▶ **What this task involves**: Nothing but the lines from the start of the entries through the line holding "function finger(name, points, radius, parent)" is to be repeated, exactly and with pictures excluded.

====

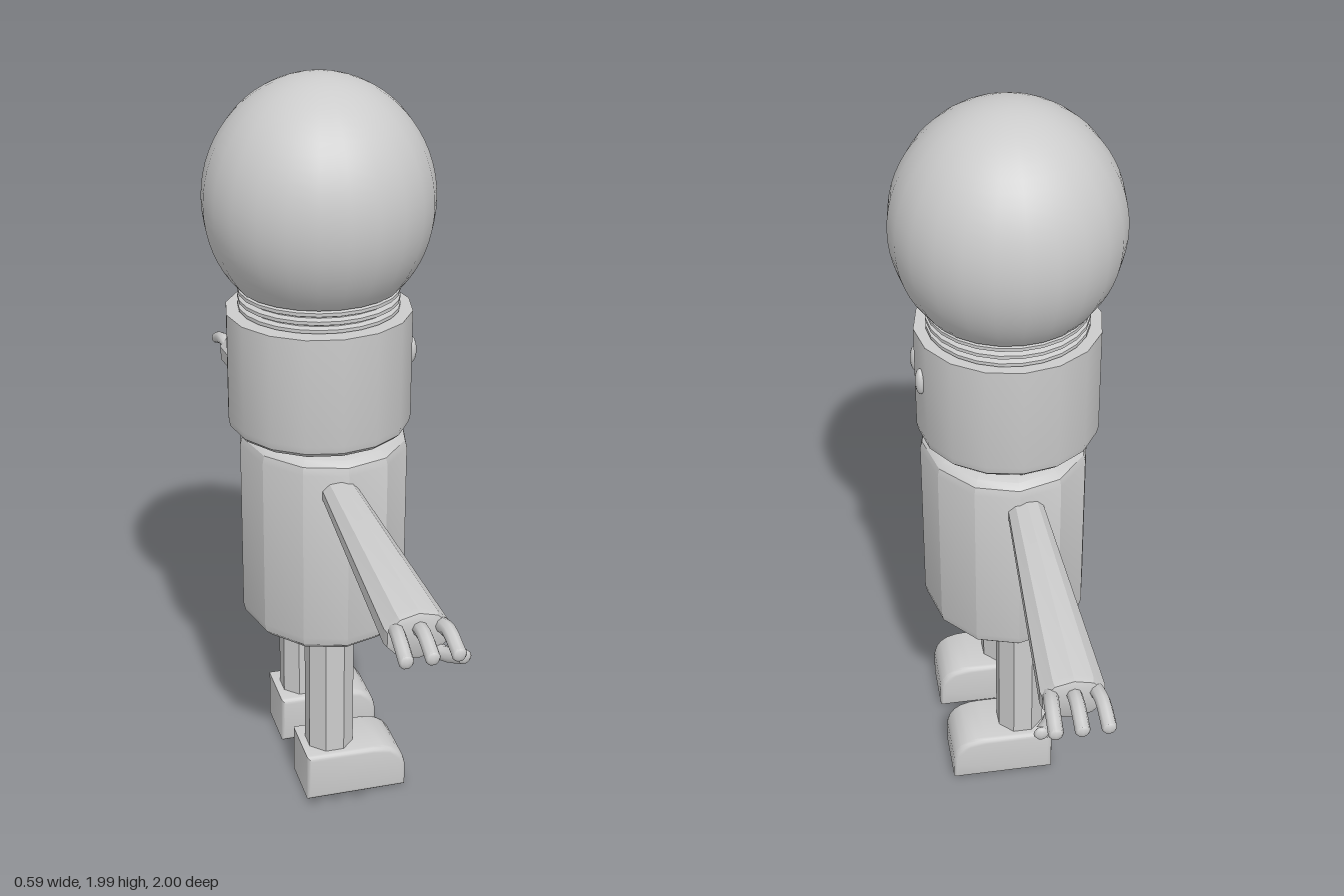
import * as THREE from 'three';
import { toCreasedNormals } from 'three/addons/utils/BufferGeometryUtils.js';

const material = new THREE.MeshStandardMaterial({ color: 0xcccccc });

function part(name, geometry, parent, x = 0, y = 0, z = 0) {
  const mesh = new THREE.Mesh(geometry, material);
  mesh.name = name;
  mesh.position.set(x, y, z);
  parent.add(mesh);
  return mesh;
}

// Turned solid from [radius, height] pairs listed from bottom to top
function turned(profile, sides, crease) {
  const points = profile.map(([r, y]) => new THREE.Vector2(r, y));
  return toCreasedNormals(new THREE.LatheGeometry(points, sides), crease);
}

// Bent finger: a short tube with a rounded tip
function finger(name, points, radius, parent) {
  const curve = new THREE.CatmullRomCurve3(points.map((p) => new THREE.Vector3(...p)));
  part(name, new THREE.TubeGeometry(curve, 6, radius, 8), parent);
  const tip = part(name + 'Tip', new THREE.SphereGeometry(radius, 8, 6), parent, ...points.at(-1));
  tip.scale.z = 0.5;
}

// Arm widening to the wrist; s is the side along z
function addArm(root, s, side) {
  const arm = new THREE.Group();
  arm.name = side + 'Arm';
  root.add(arm);
  const sleeve = turned(
    [[0, 0], [0.047, 0], [0.08, 0.67], [0.076, 0.688], [0.06, 0.694], [0, 0.694]], 10, 0.55);
  sleeve.scale(1, 1, 0.8).rotateX(s * Math.PI / 2);
  part(side + 'Sleeve', sleeve, arm, -0.008, 0.963, s * 0.2).rotation.x = s * 0.063;

  for (const x of [-0.066, -0.008, 0.05]) {
    finger(side + 'Finger', [
      [x * 0.85, 0.935, s * 0.86], [x, 0.947, s * 0.925], [x * 1.05, 0.925, s * 0.99],
    ], 0.018, arm);
  }
  finger(side + 'Thumb', [
    [0.02, 0.878, s * 0.84], [0.05, 0.873, s * 0.9], [0.078, 0.89, s * 0.95],
  ], 0.018, arm);
}

// Shoe side outline with a rounded toe, extruded across its width
function shoeGeometry() {
  const b = 0.014;
  const shape = new THREE.Shape();
  shape.moveTo(-0.09 + b, b);
  shape.lineTo(0.195 - b, b);
  shape.lineTo(0.195 - b, 0.05);
  shape.quadraticCurveTo(0.185, 0.14 - b, 0.1, 0.14 - b);
  shape.lineTo(-0.09 + b, 0.14 - b);
  const depth = 0.172 - 2 * b;
  const geometry = new THREE.ExtrudeGeometry(shape, {
    depth, bevelEnabled: true, bevelSize: b, bevelThickness: b, bevelSegments: 3, curveSegments: 6,
  });
  geometry.translate(0, 0, -depth / 2);
  return toCreasedNormals(geometry, 0.7);
}

export function createModel() {
  const root = new THREE.Group();
  root.name = 'figure';

  // Faceted torso with rounded ends
  const torso = turned([
    [0, 0.488], [0.21, 0.488], [0.237, 0.496], [0.254, 0.512], [0.26, 0.535],
    [0.26, 1.015], [0.254, 1.036], [0.237, 1.05], [0.21, 1.058], [0, 1.058],
  ], 12, 0.45);
  torso.scale(0.865, 1, 1);
  part('torso', torso, root, 0.01, 0, 0);

  // Head cup
  part('head', turned([
    [0, 1.055], [0.2, 1.055], [0.225, 1.062], [0.239, 1.075], [0.243, 1.095],
    [0.243, 1.385], [0.205, 1.385], [0, 1.385],
  ], 16, 0.6), root, -0.002, 0, 0.006);

  // Eyes on the +x face
  for (const z of [0.058, -0.05]) {
    part('eye', new THREE.SphereGeometry(1, 12, 10), root, 0.233, 1.262, z).scale.set(0.014, 0.037, 0.02);
  }

  // Threaded collar
  const collar = [[0, 1.38]];
  for (let i = 0; i < 3; i++) {
    const y = 1.382 + i * 0.022;
    collar.push([0.196, y], [0.21, y + 0.006], [0.21, y + 0.015], [0.196, y + 0.02]);
  }
  collar.push([0.2, 1.455], [0, 1.455]);
  part('collar', turned(collar, 24, 0.4), root);

  // Dome, cut flat where it meets the collar
  const dome = new THREE.SphereGeometry(1, 24, 24, 0, Math.PI * 2, 0, 2.35);
  part('dome', dome, root, 0, 1.67, 0).scale.set(0.296, 0.316, 0.296);

  // Legs and shoes
  for (const [side, z] of [['right', 0.134], ['left', -0.16]]) {
    const leg = new THREE.CylinderGeometry(0.0675, 0.0675, 0.42, 8);
    leg.rotateY(Math.PI / 8);
    part(side + 'Leg', toCreasedNormals(leg, 0.5), root, -0.007, 0.31, z);
    part(side + 'Shoe', shoeGeometry(), root, 0, 0, z);
  }

  addArm(root, 1, 'right');
  addArm(root, -1, 'left');
  return root;
}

====

▶ **Answer**:
import * as THREE from 'three';
import { toCreasedNormals } from 'three/addons/utils/BufferGeometryUtils.js';

const material = new THREE.MeshStandardMaterial({ color: 0xcccccc });

function part(name, geometry, parent, x = 0, y = 0, z = 0) {
  const mesh = new THREE.Mesh(geometry, material);
  mesh.name = name;
  mesh.position.set(x, y, z);
  parent.add(mesh);
  return mesh;
}

// Turned solid from [radius, height] pairs listed from bottom to top
function turned(profile, sides, crease) {
  const points = profile.map(([r, y]) => new THREE.Vector2(r, y));
  return toCreasedNormals(new THREE.LatheGeometry(points, sides), crease);
}

// Bent finger: a short tube with a rounded tip
function finger(name, points, radius, parent) {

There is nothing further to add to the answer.